Through their efforts, however, Phillips and Lansdale established very close relations with key Vietnamese politicians and senior officers in the Vietnamese military.
The pity is, they're missing a mighty fine book and the many useful insights that it offers, in the case of Rufus Phillips' new work.
Rufus Phillips has filled in the holes that were left by his mentor and commander, Edward Lansdale, in the latter's CIA authorized memoir, In the Midst of Wars. Read morePublished 12 months ago by John T. Fishel
An outstanding book which cogently sets forth what worked and what didn't work in Viet Nam, and relates that experience to Iraq and Afghanistan as well as further endeavors by the... Read morePublished 14 months ago by Donald Miller
I've lost count of the number of books I've read on Viet Nam - and this book has to be one of the best. Read morePublished 23 months ago by Patrick J. Wilkie
Despite having the recent good fortune to be invited to a lunch with the author and then hearing him speak at the local library, both episodes occurred before I read his book, so I... Read morePublished on June 19, 2012 by Flashback

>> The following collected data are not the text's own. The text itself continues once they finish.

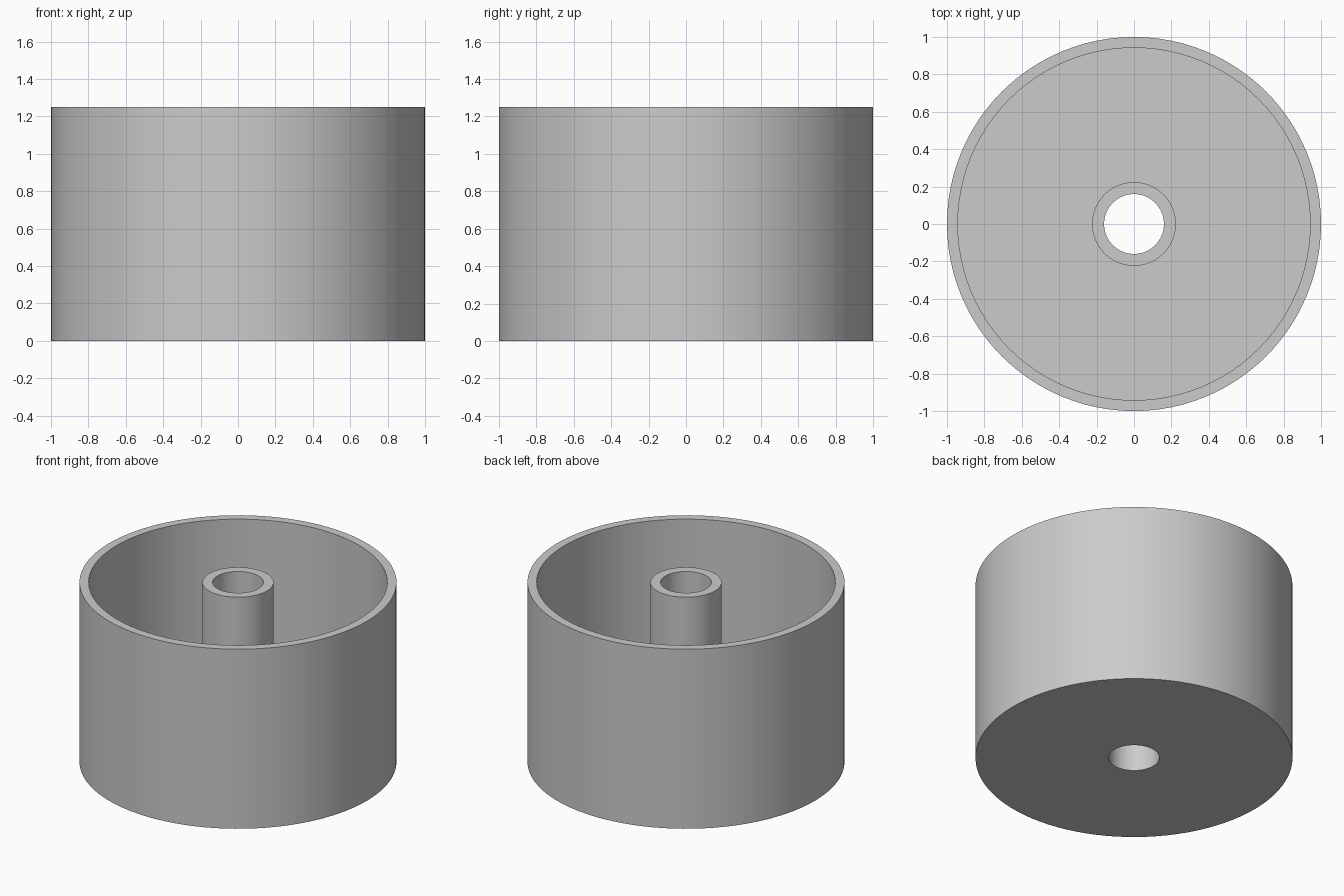
import bpy
import bmesh
import math

old = bpy.data.objects.get("Cube")
if old:
    bpy.data.objects.remove(old, do_unlink=True)

HEIGHT = 1.25
OUTER, INNER = 1.0, 0.942       # outer wall radii
TUBE, BORE = 0.224, 0.16        # centre tube radii
FLOOR = 0.06
SEGMENTS = 96

# Plain grey material
grey = bpy.data.materials.new("plain grey")
grey.use_nodes = True
colour = (0.6, 0.6, 0.6, 1)
grey.diffuse_color = colour
grey.node_tree.nodes["Principled BSDF"].inputs["Base Color"].default_value = colour

# Closed cross-section: bore, base, outer wall, rim, floor, tube
profile = [(BORE, 0), (OUTER, 0), (OUTER, HEIGHT), (INNER, HEIGHT),
           (INNER, FLOOR), (TUBE, FLOOR), (TUBE, HEIGHT), (BORE, HEIGHT)]

# Turn the cross-section around the vertical axis
bm = bmesh.new()
verts = [bm.verts.new((r, 0, z)) for r, z in profile]
edges = [bm.edges.new((v, verts[(i + 1) % len(verts)])) for i, v in enumerate(verts)]
bmesh.ops.spin(bm, geom=verts + edges, cent=(0, 0, 0), axis=(0, 0, 1),
               angle=math.tau, steps=SEGMENTS, use_merge=True)
bmesh.ops.remove_doubles(bm, verts=bm.verts, dist=0.0001)
bmesh.ops.recalc_face_normals(bm, faces=bm.faces)

mesh = bpy.data.meshes.new("cup_with_centre_tube")
bm.to_mesh(mesh)
bm.free()
mesh.materials.append(grey)
cup = bpy.data.objects.new("cup_with_centre_tube", mesh)
bpy.context.collection.objects.link(cup)

# Smooth walls with crisp rims
bpy.ops.object.select_all(action="DESELECT")
cup.select_set(True)
bpy.context.view_layer.objects.active = cup
bpy.ops.object.shade_smooth_by_angle(angle=math.radians(30))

For those of us who experienced the Vietnam conflict first-hand while the United States was deeply involved, this book records material that fills in a huge void in our knowledge... Read morePublished on April 26, 2010 by Dr. F. Sisti
An important first hand account of political events in South Vietnam. This fills a gap between military accounts and the political decisions made in Washington. Read morePublished on May 31, 2009 by Robert Hargreaves
Many of us who lived through the Vietnam era started by accepting the argument that a communist victory would inevitably lead to totalitarian control of all of Southeast Asia and a... Read morePublished on February 26, 2009 by Stanley A. Zuckerman